___ LISTED ENTRIES
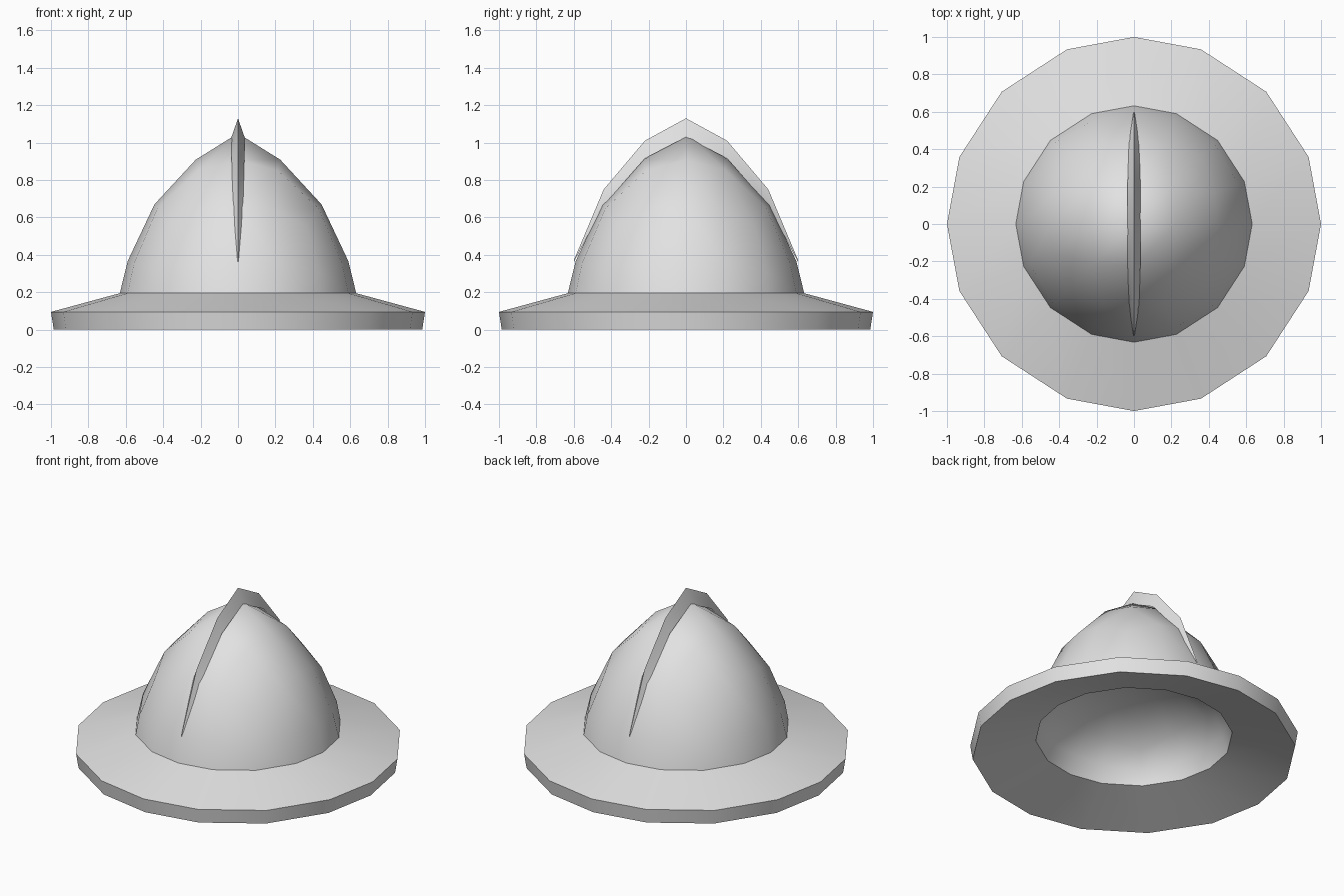
import bpy, bmesh, math

cube = bpy.data.objects.get("Cube")
if cube:
    bpy.data.objects.remove(cube, do_unlink=True)

# Single pale steel colour
steel = bpy.data.materials.new("pale_grey_steel")
steel.use_nodes = True
grey = (0.76, 0.76, 0.76, 1)
steel.diffuse_color = grey
steel.node_tree.nodes["Principled BSDF"].inputs["Base Color"].default_value = grey

STEP = math.radians(21)   # spacing of the in-between sides
POINTED = [(0, 0), (0.358, 0.2), (0.707, 0.555), (0.934, 0.835), (1, 1)]
ROUND = [(0, 0), (1, 1)]


def add_object(name, bm, smooth_angle):
    mesh = bpy.data.meshes.new(name)
    bm.to_mesh(mesh)
    bm.free()
    obj = bpy.data.objects.new(name, mesh)
    bpy.context.collection.objects.link(obj)
    mesh.materials.append(steel)
    bpy.ops.object.select_all(action='DESELECT')
    obj.select_set(True)
    bpy.context.view_layer.objects.active = obj
    bpy.ops.object.shade_smooth_by_angle(angle=math.radians(smooth_angle))


def lift(s, profile):
    """Turn the height on a round dome into the height on the shaped one."""
    for (a, fa), (b, fb) in zip(profile, profile[1:]):
        if s <= b + 1e-4:
            return fa + (fb - fa) * (s - a) / (b - a)


def dome(name, radius, base, height, profile, inside=False):
    """Half of a cube-based sphere, drawn up along a profile."""
    bm = bmesh.new()
    bmesh.ops.create_cube(bm, size=2)
    bmesh.ops.subdivide_edges(bm, edges=bm.edges[:], cuts=3, use_grid_fill=True)
    for v in bm.verts:
        for i in range(3):
            if abs(abs(v.co[i]) - 0.5) < 0.1:
                v.co[i] = math.copysign(math.tan(STEP), v.co[i])
        v.co.normalize()
    low = [v for v in bm.verts if v.co.z < -0.01]
    bmesh.ops.delete(bm, geom=low, context='VERTS')
    for v in bm.verts:
        v.co = (v.co.x * radius, v.co.y * radius,
                base + height * lift(v.co.z, profile))
    if inside:
        bmesh.ops.reverse_faces(bm, faces=bm.faces[:])
    add_object(name, bm, 179)


# Pointed crown shell, and the shallow rounded hollow inside it
dome("crown", 0.632, 0.195, 0.855, POINTED)
dome("crown_lining", 0.60, 0.11, 0.33, ROUND, inside=True)

# Sloping brim with a thick rim
bm = bmesh.new()
angles = [q * math.pi / 2 + a for q in range(4)
          for a in (0, STEP, math.pi / 4, math.pi / 2 - STEP)]
section = [(0.632, 0.195), (1.0, 0.095), (0.985, 0), (0.60, 0.11)]
rings = [[bm.verts.new((r * math.cos(a), r * math.sin(a), z)) for a in angles]
         for r, z in section]
for upper, lower in zip(rings, rings[1:]):
    for i in range(len(angles)):
        j = (i + 1) % len(angles)
        bm.faces.new((upper[i], lower[i], lower[j], upper[j]))
add_object("brim", bm, 40)

# Raised comb running front to back: y, base z, ridge z, half width
half = [(0.22, 0.915, 1.01, 0.034), (0.44, 0.665, 0.75, 0.027), (0.60, 0.36, 0.37, 0.002)]
stations = [(-y, b, t, w) for y, b, t, w in reversed(half)]
stations += [(0, 1.03, 1.13, 0.035)] + half
bm = bmesh.new()
rows = [[bm.verts.new(p) for p in ((-w, y, b), (0, y, t), (w, y, b))]
        for y, b, t, w in stations]
for near, far in zip(rows, rows[1:]):
    for k in range(2):
        bm.faces.new((near[k], near[k + 1], far[k + 1], far[k]))
bmesh.ops.recalc_face_normals(bm, faces=bm.faces[:])
if sum(f.normal.z for f in bm.faces) < 0:
    bmesh.ops.reverse_faces(bm, faces=bm.faces[:])
add_object("comb", bm, 30)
______
* **TASK STATEMENT**
Nothing but the lines above from the one containing "height on a" through the one containing "0.33, ROUND, inside=True)" should appear in the answer, each repeated exactly.

* **REPLY**
    """Turn the height on a round dome into the height on the shaped one."""
    for (a, fa), (b, fb) in zip(profile, profile[1:]):
        if s <= b + 1e-4:
            return fa + (fb - fa) * (s - a) / (b - a)


def dome(name, radius, base, height, profile, inside=False):
    """Half of a cube-based sphere, drawn up along a profile."""
    bm = bmesh.new()
    bmesh.ops.create_cube(bm, size=2)
    bmesh.ops.subdivide_edges(bm, edges=bm.edges[:], cuts=3, use_grid_fill=True)
    for v in bm.verts:
        for i in range(3):
            if abs(abs(v.co[i]) - 0.5) < 0.1:
                v.co[i] = math.copysign(math.tan(STEP), v.co[i])
        v.co.normalize()
    low = [v for v in bm.verts if v.co.z < -0.01]
    bmesh.ops.delete(bm, geom=low, context='VERTS')
    for v in bm.verts:
        v.co = (v.co.x * radius, v.co.y * radius,
                base + height * lift(v.co.z, profile))
    if inside:
        bmesh.ops.reverse_faces(bm, faces=bm.faces[:])
    add_object(name, bm, 179)


# Pointed crown shell, and the shallow rounded hollow inside it
dome("crown", 0.632, 0.195, 0.855, POINTED)
dome("crown_lining", 0.60, 0.11, 0.33, ROUND, inside=True)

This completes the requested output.